= Work instructions =
Report each line of the entries that includes "dict" by copying it.

Saved entries:
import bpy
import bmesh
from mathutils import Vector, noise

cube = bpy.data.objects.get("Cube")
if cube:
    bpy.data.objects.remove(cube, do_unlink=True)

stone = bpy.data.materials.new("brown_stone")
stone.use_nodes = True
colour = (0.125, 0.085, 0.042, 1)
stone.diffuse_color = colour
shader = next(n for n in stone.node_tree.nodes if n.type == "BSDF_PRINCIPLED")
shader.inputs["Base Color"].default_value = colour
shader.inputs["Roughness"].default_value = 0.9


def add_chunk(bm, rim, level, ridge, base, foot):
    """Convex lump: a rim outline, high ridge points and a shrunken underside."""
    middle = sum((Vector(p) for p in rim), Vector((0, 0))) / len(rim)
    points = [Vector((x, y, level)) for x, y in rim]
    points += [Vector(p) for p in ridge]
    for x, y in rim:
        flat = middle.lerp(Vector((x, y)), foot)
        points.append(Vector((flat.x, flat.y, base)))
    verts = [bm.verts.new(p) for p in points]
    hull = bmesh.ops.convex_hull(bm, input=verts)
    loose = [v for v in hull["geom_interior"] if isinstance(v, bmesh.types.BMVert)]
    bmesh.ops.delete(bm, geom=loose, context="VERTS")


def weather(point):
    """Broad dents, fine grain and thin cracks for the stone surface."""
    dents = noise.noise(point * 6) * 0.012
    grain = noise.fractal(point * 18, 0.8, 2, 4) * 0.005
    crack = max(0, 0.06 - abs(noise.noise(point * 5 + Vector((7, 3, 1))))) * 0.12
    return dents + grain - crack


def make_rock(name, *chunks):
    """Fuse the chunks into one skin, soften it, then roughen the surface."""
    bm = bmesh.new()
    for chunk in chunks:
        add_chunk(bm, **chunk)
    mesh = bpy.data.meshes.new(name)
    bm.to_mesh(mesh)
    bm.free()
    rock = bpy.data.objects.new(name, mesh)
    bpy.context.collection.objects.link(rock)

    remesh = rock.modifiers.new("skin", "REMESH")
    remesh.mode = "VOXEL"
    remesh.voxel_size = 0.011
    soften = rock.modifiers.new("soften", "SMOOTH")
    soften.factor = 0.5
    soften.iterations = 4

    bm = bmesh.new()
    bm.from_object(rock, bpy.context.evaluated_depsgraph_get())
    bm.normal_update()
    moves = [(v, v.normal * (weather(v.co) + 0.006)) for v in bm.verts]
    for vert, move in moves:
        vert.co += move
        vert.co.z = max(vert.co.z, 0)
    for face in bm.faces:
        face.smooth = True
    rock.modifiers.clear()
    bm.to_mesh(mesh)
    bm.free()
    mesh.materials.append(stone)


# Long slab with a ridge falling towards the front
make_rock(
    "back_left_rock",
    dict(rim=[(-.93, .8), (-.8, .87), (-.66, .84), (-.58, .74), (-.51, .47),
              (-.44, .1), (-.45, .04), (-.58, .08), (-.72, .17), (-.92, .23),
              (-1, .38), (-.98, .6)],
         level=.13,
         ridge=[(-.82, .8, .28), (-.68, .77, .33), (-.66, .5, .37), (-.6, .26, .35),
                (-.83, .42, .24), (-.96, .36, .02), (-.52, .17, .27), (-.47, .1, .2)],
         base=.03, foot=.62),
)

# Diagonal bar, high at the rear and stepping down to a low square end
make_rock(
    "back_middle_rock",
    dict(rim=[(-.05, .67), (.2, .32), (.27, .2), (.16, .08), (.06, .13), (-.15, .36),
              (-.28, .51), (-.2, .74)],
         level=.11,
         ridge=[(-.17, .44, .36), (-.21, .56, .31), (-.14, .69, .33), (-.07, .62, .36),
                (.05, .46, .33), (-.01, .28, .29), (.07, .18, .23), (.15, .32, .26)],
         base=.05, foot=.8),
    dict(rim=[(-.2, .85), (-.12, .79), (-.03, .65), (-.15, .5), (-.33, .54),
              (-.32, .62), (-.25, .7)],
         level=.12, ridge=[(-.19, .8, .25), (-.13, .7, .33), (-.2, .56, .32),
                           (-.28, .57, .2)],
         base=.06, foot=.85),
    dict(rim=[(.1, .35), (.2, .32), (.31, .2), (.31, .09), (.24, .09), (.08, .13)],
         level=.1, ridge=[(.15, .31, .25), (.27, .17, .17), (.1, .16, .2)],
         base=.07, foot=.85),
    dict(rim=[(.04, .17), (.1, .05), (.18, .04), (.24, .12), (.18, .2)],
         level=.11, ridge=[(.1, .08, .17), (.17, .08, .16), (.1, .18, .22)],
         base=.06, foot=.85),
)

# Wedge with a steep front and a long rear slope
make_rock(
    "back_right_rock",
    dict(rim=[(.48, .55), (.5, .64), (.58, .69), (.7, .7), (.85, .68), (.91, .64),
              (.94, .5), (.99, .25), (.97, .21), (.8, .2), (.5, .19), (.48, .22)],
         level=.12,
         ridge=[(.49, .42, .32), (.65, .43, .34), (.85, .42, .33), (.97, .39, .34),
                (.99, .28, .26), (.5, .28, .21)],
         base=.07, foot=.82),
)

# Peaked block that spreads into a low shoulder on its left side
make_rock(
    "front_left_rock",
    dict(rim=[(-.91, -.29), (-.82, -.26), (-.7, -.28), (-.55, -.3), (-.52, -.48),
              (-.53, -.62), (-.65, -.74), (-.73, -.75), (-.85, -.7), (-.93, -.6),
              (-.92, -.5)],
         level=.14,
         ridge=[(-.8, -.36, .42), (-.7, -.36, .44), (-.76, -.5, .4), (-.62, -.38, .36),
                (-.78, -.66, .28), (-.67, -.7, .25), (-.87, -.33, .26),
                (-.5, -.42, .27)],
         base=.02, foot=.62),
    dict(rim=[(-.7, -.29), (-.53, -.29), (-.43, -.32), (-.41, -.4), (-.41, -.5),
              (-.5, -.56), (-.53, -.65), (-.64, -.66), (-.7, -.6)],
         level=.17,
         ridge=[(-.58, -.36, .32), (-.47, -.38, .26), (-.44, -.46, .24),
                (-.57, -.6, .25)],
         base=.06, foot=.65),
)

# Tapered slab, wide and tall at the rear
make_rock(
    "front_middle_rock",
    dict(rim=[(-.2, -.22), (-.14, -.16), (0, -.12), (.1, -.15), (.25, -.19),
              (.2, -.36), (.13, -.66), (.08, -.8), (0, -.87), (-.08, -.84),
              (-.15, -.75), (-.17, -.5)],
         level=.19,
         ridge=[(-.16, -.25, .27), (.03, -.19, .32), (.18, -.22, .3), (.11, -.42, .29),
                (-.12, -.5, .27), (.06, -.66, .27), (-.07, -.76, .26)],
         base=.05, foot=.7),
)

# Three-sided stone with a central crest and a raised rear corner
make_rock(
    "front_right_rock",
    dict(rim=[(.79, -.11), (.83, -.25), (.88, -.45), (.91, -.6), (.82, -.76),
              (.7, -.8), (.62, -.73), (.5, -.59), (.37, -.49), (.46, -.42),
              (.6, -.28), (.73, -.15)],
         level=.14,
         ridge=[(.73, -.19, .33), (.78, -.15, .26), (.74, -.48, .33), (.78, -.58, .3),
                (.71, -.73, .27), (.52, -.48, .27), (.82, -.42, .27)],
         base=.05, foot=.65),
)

= Answer to this task =
    dict(rim=[(-.93, .8), (-.8, .87), (-.66, .84), (-.58, .74), (-.51, .47),
    dict(rim=[(-.05, .67), (.2, .32), (.27, .2), (.16, .08), (.06, .13), (-.15, .36),
    dict(rim=[(-.2, .85), (-.12, .79), (-.03, .65), (-.15, .5), (-.33, .54),
    dict(rim=[(.1, .35), (.2, .32), (.31, .2), (.31, .09), (.24, .09), (.08, .13)],
    dict(rim=[(.04, .17), (.1, .05), (.18, .04), (.24, .12), (.18, .2)],
    dict(rim=[(.48, .55), (.5, .64), (.58, .69), (.7, .7), (.85, .68), (.91, .64),
    dict(rim=[(-.91, -.29), (-.82, -.26), (-.7, -.28), (-.55, -.3), (-.52, -.48),
    dict(rim=[(-.7, -.29), (-.53, -.29), (-.43, -.32), (-.41, -.4), (-.41, -.5),
    dict(rim=[(-.2, -.22), (-.14, -.16), (0, -.12), (.1, -.15), (.25, -.19),
    dict(rim=[(.79, -.11), (.83, -.25), (.88, -.45), (.91, -.6), (.82, -.76),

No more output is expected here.